Henry Rollins also told how he’s stood firm on the side of his fans every time a promoter or manager advised him to raise ticket prices.
If you watch Shark Tank you might remember Johnny Georges, a Florida farmer and inventor of the “Tree-T-Pee”. Johnny almost walked away empty handed when one by one, each shark said “I’m out” because the margins on his product was too low.
They were low because, as Johnny pointed out, “you’re selling to farmers”.
In the end, John Paul DeJoira (Paul Mitchell, Patron) stepped up and gave Johnny the investment he was looking for.
Johnny created a product he believed in, and sold it in a way he could still “do right” by his customers.
Can you do the same?
Watch This: Johnny Georges on Shark Tank
Listen To This: Why Building Your Brand Leads to Better Content
- The Power of Purpose and Authenticity
- The 5 Rules of Being a Mindful Marketer
- Doing Good Work Matters More Than Your Personal Brand
When a new visitor comes to your website you have a very short amount of time to convince them to stay. There are bad UI design features that can turn people off to your site. You want to make the right impression, right away. Taking steps to improve your website today will increase conversions, and make your guests want to visit you again.
One easy way to establish trust and credibility with your visitors is to choose the right UI Patterns for your web design.
By taking a user-centric approach to selecting UI patterns you’ll use for your site or app you help customers to achieve their goals. When your site has a familiar and “natural” feel that doesn’t make them feel friction they’ll be more likely to return and explore your site further.
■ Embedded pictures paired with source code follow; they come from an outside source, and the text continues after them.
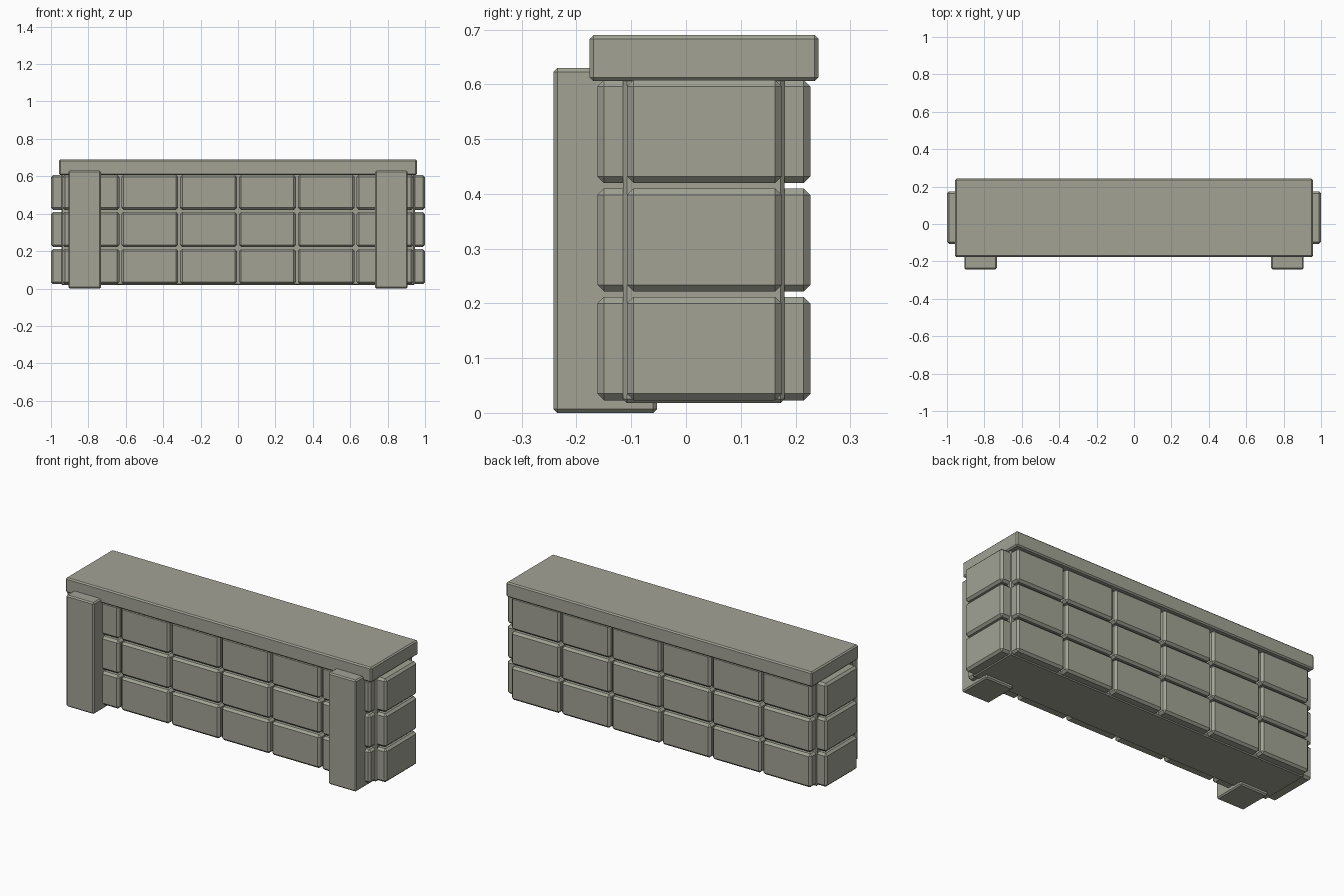
import bpy, bmesh
from mathutils import Vector

if "Cube" in bpy.data.objects:
    bpy.data.objects.remove(bpy.data.objects["Cube"])

stone = bpy.data.materials.new("grey_stone")
stone.diffuse_color = (0.36, 0.365, 0.30, 1)
stone.use_nodes = True
stone.node_tree.nodes["Principled BSDF"].inputs["Base Color"].default_value = stone.diffuse_color


def box(name, lo, hi, chamfer):
    """Chamfered box between two corners."""
    lo, hi = Vector(lo), Vector(hi)
    bm = bmesh.new()
    bmesh.ops.create_cube(bm, size=1)
    for v in bm.verts:
        v.co = Vector([(lo[i] + hi[i]) / 2 + v.co[i] * (hi[i] - lo[i]) for i in range(3)])
    bmesh.ops.bevel(bm, geom=bm.edges[:], offset=chamfer, segments=1,
                    profile=0.5, affect='EDGES')
    mesh = bpy.data.meshes.new(name)
    bm.to_mesh(mesh)
    bm.free()
    mesh.materials.append(stone)
    ob = bpy.data.objects.new(name, mesh)
    bpy.context.collection.objects.link(ob)
    return ob


# Wall core and coping slab
box("wall_core", (-0.945, -0.115, 0.018), (0.945, 0.18, 0.62), 0.007)
box("coping_slab", (-0.957, -0.176, 0.606), (0.957, 0.242, 0.69), 0.007)

# Front pillars
for side, x in (("left", -0.82), ("right", 0.82)):
    box(f"{side}_pillar", (x - 0.087, -0.242, 0), (x + 0.087, -0.053, 0.63), 0.007)

# Three courses of blocks on all four sides
for row, (z0, z1) in enumerate(((0.023, 0.212), (0.222, 0.41), (0.42, 0.608))):
    for col in range(6):
        x = (col - 2.5) * 0.3145
        box(f"front_block_{row}_{col}", (x - 0.152, -0.162, z0), (x + 0.152, -0.09, z1), 0.012)
        box(f"back_block_{row}_{col}", (x - 0.152, 0.155, z0), (x + 0.152, 0.227, z1), 0.012)
    box(f"left_block_{row}", (-1.0, -0.108, z0), (-0.925, 0.175, z1), 0.012)
    box(f"right_block_{row}", (0.925, -0.108, z0), (1.0, 0.175, z1), 0.012)
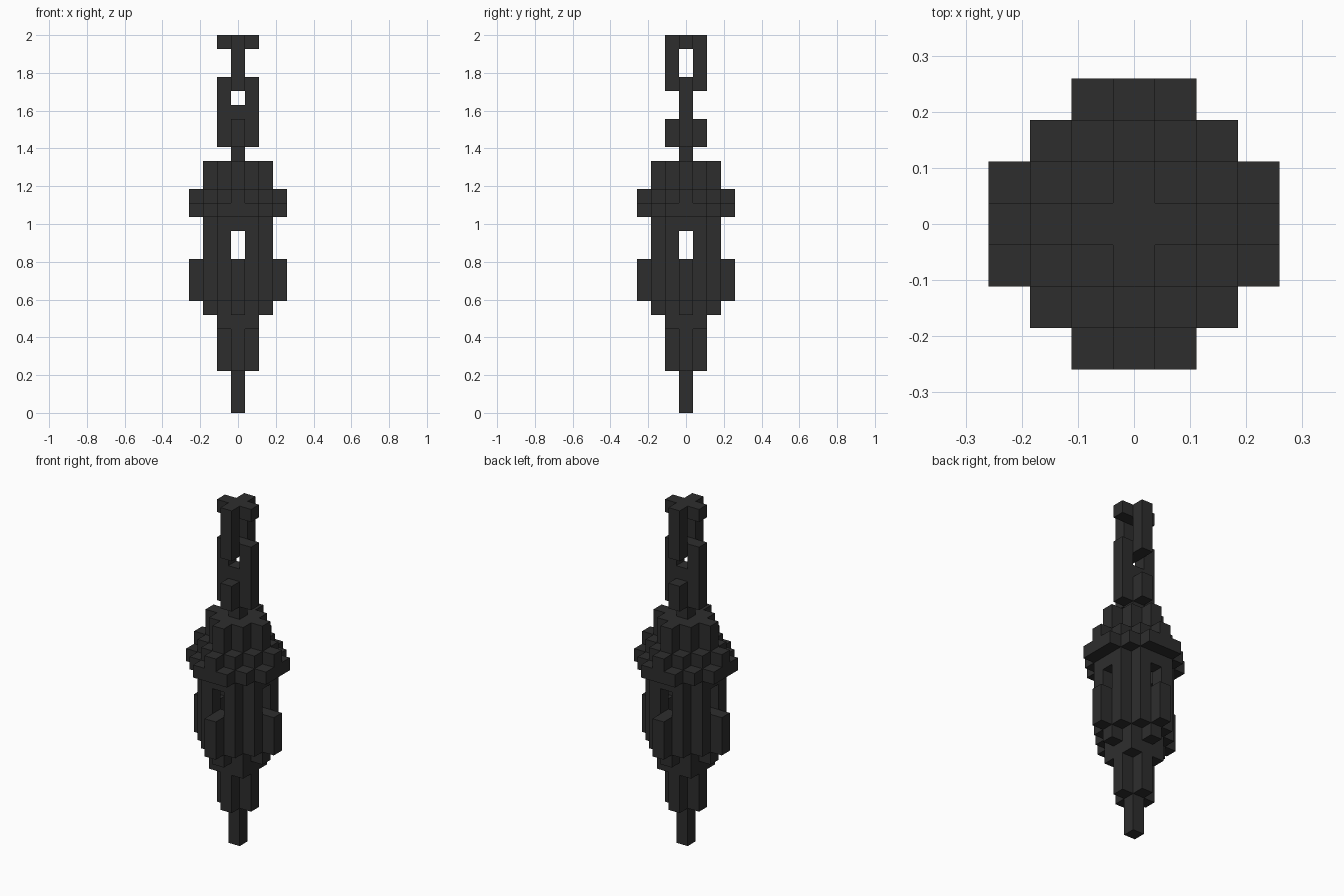
import bpy
import bmesh
from mathutils import Vector

if "Cube" in bpy.data.objects:
    bpy.data.objects.remove(bpy.data.objects["Cube"], do_unlink=True)

U = 2 / 27  # block size

iron = bpy.data.materials.new("dark iron")
iron.use_nodes = True
colour = (0.027, 0.027, 0.027, 1)
iron.diffuse_color = colour
iron.node_tree.nodes["Principled BSDF"].inputs["Base Color"].default_value = colour

DIRECTIONS = [Vector(d) for d in
              ((1, 0, 0), (-1, 0, 0), (0, 1, 0), (0, -1, 0), (0, 0, 1), (0, 0, -1))]


# Cross-sections, as rules on the block's distance from the axis
def centre(a, b):
    return a + b == 0


def plus(a, b):
    return a + b <= 1


def square(a, b):
    return max(a, b) <= 1


def diamond(a, b):
    return a + b <= 2


def disc(a, b):
    return max(a, b) <= 2 and a + b <= 3


def wide_disc(a, b):
    return a + b <= 4


def wall(a, b):
    return disc(a, b) and max(a, b) == 2


def posts(a, b):
    return wall(a, b) and min(a, b) == 1


def tips(a, b):
    return max(a, b) == 3 and min(a, b) == 0


def bar_x(a, b):
    return b == 0 and a <= 1


def sides_x(a, b):
    return b == 0 and a == 1


def sides_y(a, b):
    return a == 0 and b == 1


def build(name, *layers):
    """Make one closed block shell from (rule, first layer, end layer) runs."""
    cells = {(x, y, z)
             for rule, low, high in layers for z in range(low, high)
             for x in range(-3, 4) for y in range(-3, 4)
             if rule(abs(x), abs(y))}
    bm = bmesh.new()
    for cell in cells:
        middle = Vector(cell) + Vector((0, 0, 0.5))
        for d in DIRECTIONS:
            if tuple(int(c) for c in Vector(cell) + d) in cells:
                continue
            s = Vector((d.y, d.z, d.x))
            t = d.cross(s)
            corners = [middle + (d + s * i + t * j) / 2
                       for i, j in ((-1, -1), (1, -1), (1, 1), (-1, 1))]
            bm.faces.new([bm.verts.new(c * U) for c in corners])
    bmesh.ops.remove_doubles(bm, verts=bm.verts, dist=U / 100)
    bmesh.ops.dissolve_limit(bm, angle_limit=0.01, verts=bm.verts, edges=bm.edges)
    mesh = bpy.data.meshes.new(name)
    bm.to_mesh(mesh)
    bm.free()
    mesh.materials.append(iron)
    obj = bpy.data.objects.new(name, mesh)
    bpy.context.collection.objects.link(obj)


# Pointed foot under the lantern
build("bottom_spike", (centre, 0, 3))
build("lower_finial", (plus, 3, 6), (square, 6, 7), (diamond, 7, 8))

# Hollow body with four windows and a sill below each
build("lantern_body", (wall, 8, 11), (posts, 11, 13), (wall, 13, 14))
build("window_sills", (tips, 8, 11))

# Stepped roof
build("lantern_roof", (wide_disc, 14, 15), (disc, 15, 16), (tips, 15, 16),
      (diamond, 16, 18))

# Hanging chain of two crossed links
build("chain_stem", (centre, 18, 19))
build("lower_link", (plus, 19, 21), (bar_x, 21, 22), (sides_x, 22, 23))
build("upper_link", (plus, 23, 24), (sides_y, 24, 26), (plus, 26, 27))
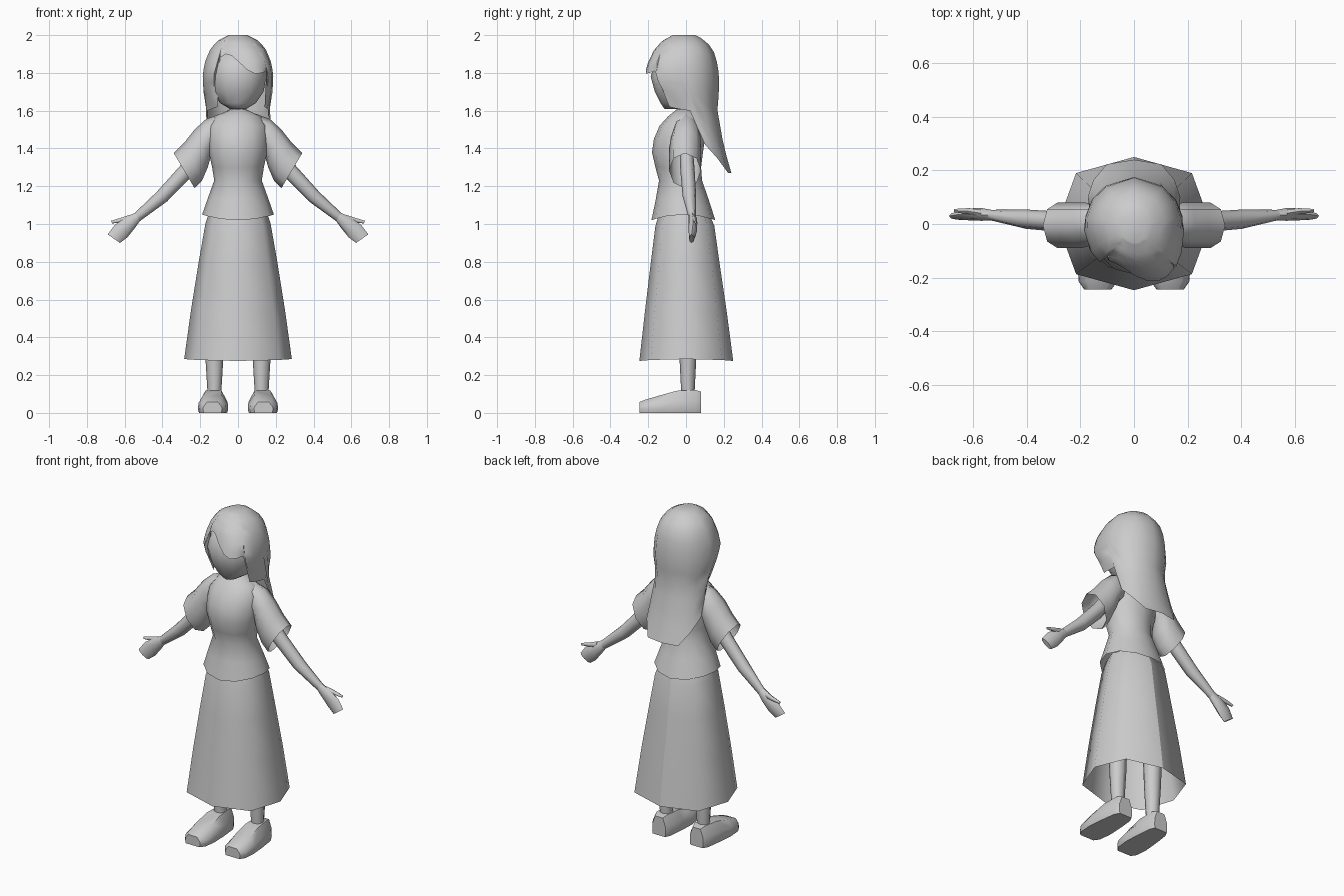
import bpy, bmesh
from math import sin, cos, radians, copysign

if "Cube" in bpy.data.objects:
    bpy.data.objects.remove(bpy.data.objects["Cube"], do_unlink=True)

grey = bpy.data.materials.new("plain_grey")
grey.use_nodes = True
grey.diffuse_color = (0.6, 0.6, 0.6, 1)
grey.node_tree.nodes["Principled BSDF"].inputs["Base Color"].default_value = (0.6, 0.6, 0.6, 1)


def loft(name, rings, cap_start=True, cap_end=True, angle=60, mirror=False):
    """Skin a list of equal-length point rings."""
    bm = bmesh.new()
    loops = [[bm.verts.new(p) for p in ring] for ring in rings]
    n = len(loops[0])
    for a, b in zip(loops, loops[1:]):
        for i in range(n):
            j = (i + 1) % n
            bm.faces.new((a[i], a[j], b[j], b[i]))
    if cap_start:
        bm.faces.new(loops[0][::-1])
    if cap_end:
        bm.faces.new(loops[-1])
    bmesh.ops.recalc_face_normals(bm, faces=bm.faces)
    mesh = bpy.data.meshes.new(name)
    bm.to_mesh(mesh)
    bm.free()
    mesh.materials.append(grey)
    for p in mesh.polygons:
        p.use_smooth = True
    mesh.set_sharp_from_angle(angle=radians(angle))
    ob = bpy.data.objects.new(name, mesh)
    bpy.context.collection.objects.link(ob)
    if mirror:
        ob.modifiers.new("mirror", 'MIRROR').use_clip = False
    return ob


def soft(v, power):
    return copysign(abs(v) ** power, v)


def body_ring(z, half, front, back, n=8, power=1.0, drop=0.0):
    """Horizontal ring; drop lowers its front and back."""
    pts = []
    for i in range(n):
        a = radians(360 * i / n)
        c = cos(a)
        pts.append((half * soft(sin(a), power),
                    (front + back) / 2 - (back - front) / 2 * soft(c, power),
                    z - drop * c * c))
    return pts


def limb_ring(x1, z1, x2, z2, y, hy, n=8):
    """Oval ring between an upper and a lower outline point."""
    pts = []
    for i in range(n):
        a = radians(360 * i / n)
        k = (1 - cos(a)) / 2
        pts.append((x1 + (x2 - x1) * k, y + hy * sin(a), z1 + (z2 - z1) * k))
    return pts


# Head and neck
loft("head", [body_ring(*r, n=12) for r in (
    (1.61, .045, -.115, .0), (1.64, .095, -.135, .05), (1.70, .135, -.165, .08),
    (1.78, .15, -.187, .1), (1.85, .145, -.167, .1), (1.92, .1, -.12, .08))])
loft("neck", [body_ring(1.54, .05, -.05, .06), body_ring(1.65, .042, -.05, .04)])

# Hair: each column follows one profile down to its own lower edge
PROFILE = [(2.0, .05, -.07, .05), (1.97, .11, -.125, .105), (1.92, .15, -.17, .145),
           (1.85, .178, -.203, .166), (1.78, .187, -.222, .176), (1.70, .183, -.17, .175),
           (1.61, .16, -.13, .165), (1.41, .178, -.05, .2), (1.27, .178, .05, .24)]
EDGE = [(0, 1.815), (14, 1.795), (28, 1.8), (42, 1.81), (46, 1.62), (65, 1.61), (90, 1.6),
        (103, 1.42), (122, 1.35), (145, 1.27), (180, 1.27), (215, 1.27), (238, 1.35),
        (257, 1.42), (270, 1.6), (295, 1.61), (308, 1.62), (314, 1.88), (325, 1.9),
        (335, 1.89), (345, 1.86)]


def hair_point(deg, z):
    for p, q in zip(PROFILE, PROFILE[1:]):
        if z >= q[0] - 1e-6:
            break
    k = (p[0] - z) / (p[0] - q[0])
    half, front, back = (p[i] + (q[i] - p[i]) * k for i in (1, 2, 3))
    a = radians(deg)
    c = cos(a)
    sweep = .05 * c * max(c, 0) * min(1, (2 - z) * 8)
    return (half * sin(a) + sweep, (front + back) / 2 - (back - front) / 2 * c, z)


ROWS = 12
loft("hair", [[hair_point(d, 2 - (2 - low) * (r / ROWS) ** 1.5) for d, low in EDGE]
              for r in range(ROWS + 1)], cap_end=False, angle=75)

# Blouse
loft("blouse", [body_ring(*r, n=12) for r in (
    (1.61, .035, -.045, .045), (1.57, .12, -.095, .07), (1.52, .155, -.14, .09),
    (1.45, .16, -.17, .1), (1.38, .155, -.18, .09), (1.30, .137, -.162, .08),
    (1.23, .126, -.143, .085), (1.13, .162, -.16, .12))]
    + [body_ring(1.05, .19, -.183, .155, n=12, drop=.03)], cap_end=False)

# Skirt, with a crease down the middle of the back
skirt = loft("skirt", [body_ring(*r, power=.8, drop=.01) for r in (
    (1.07, .15, -.14, .12), (1.0, .173, -.162, .15), (.8, .208, -.187, .178),
    (.55, .248, -.217, .215), (.285, .285, -.247, .25))], cap_end=False)
for e in skirt.data.edges:
    ends = [skirt.data.vertices[v].co for v in e.vertices]
    if all(abs(p.x) < .001 and p.y > 0 for p in ends):
        e.use_edge_sharp = True

# Sleeves, open at the cuff
loft("sleeves", [limb_ring(*r) for r in (
    (.09, 1.585, .1, 1.4, 0, .06), (.17, 1.555, .14, 1.37, 0, .078),
    (.23, 1.5, .16, 1.3, -.005, .085), (.285, 1.43, .19, 1.23, -.005, .085),
    (.34, 1.375, .23, 1.19, -.005, .085))], cap_end=False, mirror=True)

# Arms
loft("arms", [limb_ring(*r) for r in (
    (.2, 1.45, .14, 1.39, 0, .035), (.3, 1.315, .245, 1.25, .008, .038),
    (.43, 1.17, .375, 1.12, .018, .036), (.545, 1.06, .52, 1.015, .033, .02))], mirror=True)

# Hands and thumbs
loft("hands", [limb_ring(*r) for r in (
    (.545, 1.06, .52, 1.015, .033, .02), (.595, 1.035, .545, .98, .036, .024),
    (.652, .995, .585, .93, .036, .022), (.69, .945, .625, .9, .03, .014))], mirror=True)
loft("thumbs", [limb_ring(*r, n=6) for r in (
    (.57, 1.05, .57, 1.01, .04, .015), (.62, 1.033, .615, 1.008, .048, .013),
    (.672, 1.017, .667, 1.003, .05, .007))], mirror=True)

# Legs
loft("legs", [[(x + .125, y, z) for x, y, z in body_ring(*r)] for r in (
    (.7, .06, -.05, .07), (.3, .048, -.035, .055), (.1, .036, -.025, .045))], mirror=True)


# Shoes: sections from toe to heel
def shoe_ring(y, half, height, x):
    side = [(half * .93, 0), (half, .018), (half * .97, height * .55), (half * .58, height)]
    outline = side + [(-u, z) for u, z in reversed(side)]
    return [(x + u, y, z) for u, z in outline]


loft("shoes", [shoe_ring(*r) for r in (
    (-.245, .05, .058, .135), (-.215, .072, .07, .134), (-.14, .08, .092, .132),
    (-.05, .074, .117, .13), (.05, .062, .122, .128), (.08, .045, .112, .127))],
    angle=50, mirror=True)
Another good practice is using prototypes to improve your design process. The right mix of wireframes, mockups, and prototypes when presented at the right stage of the design process separates the functionality from the design and keeps you focused on overall user experience.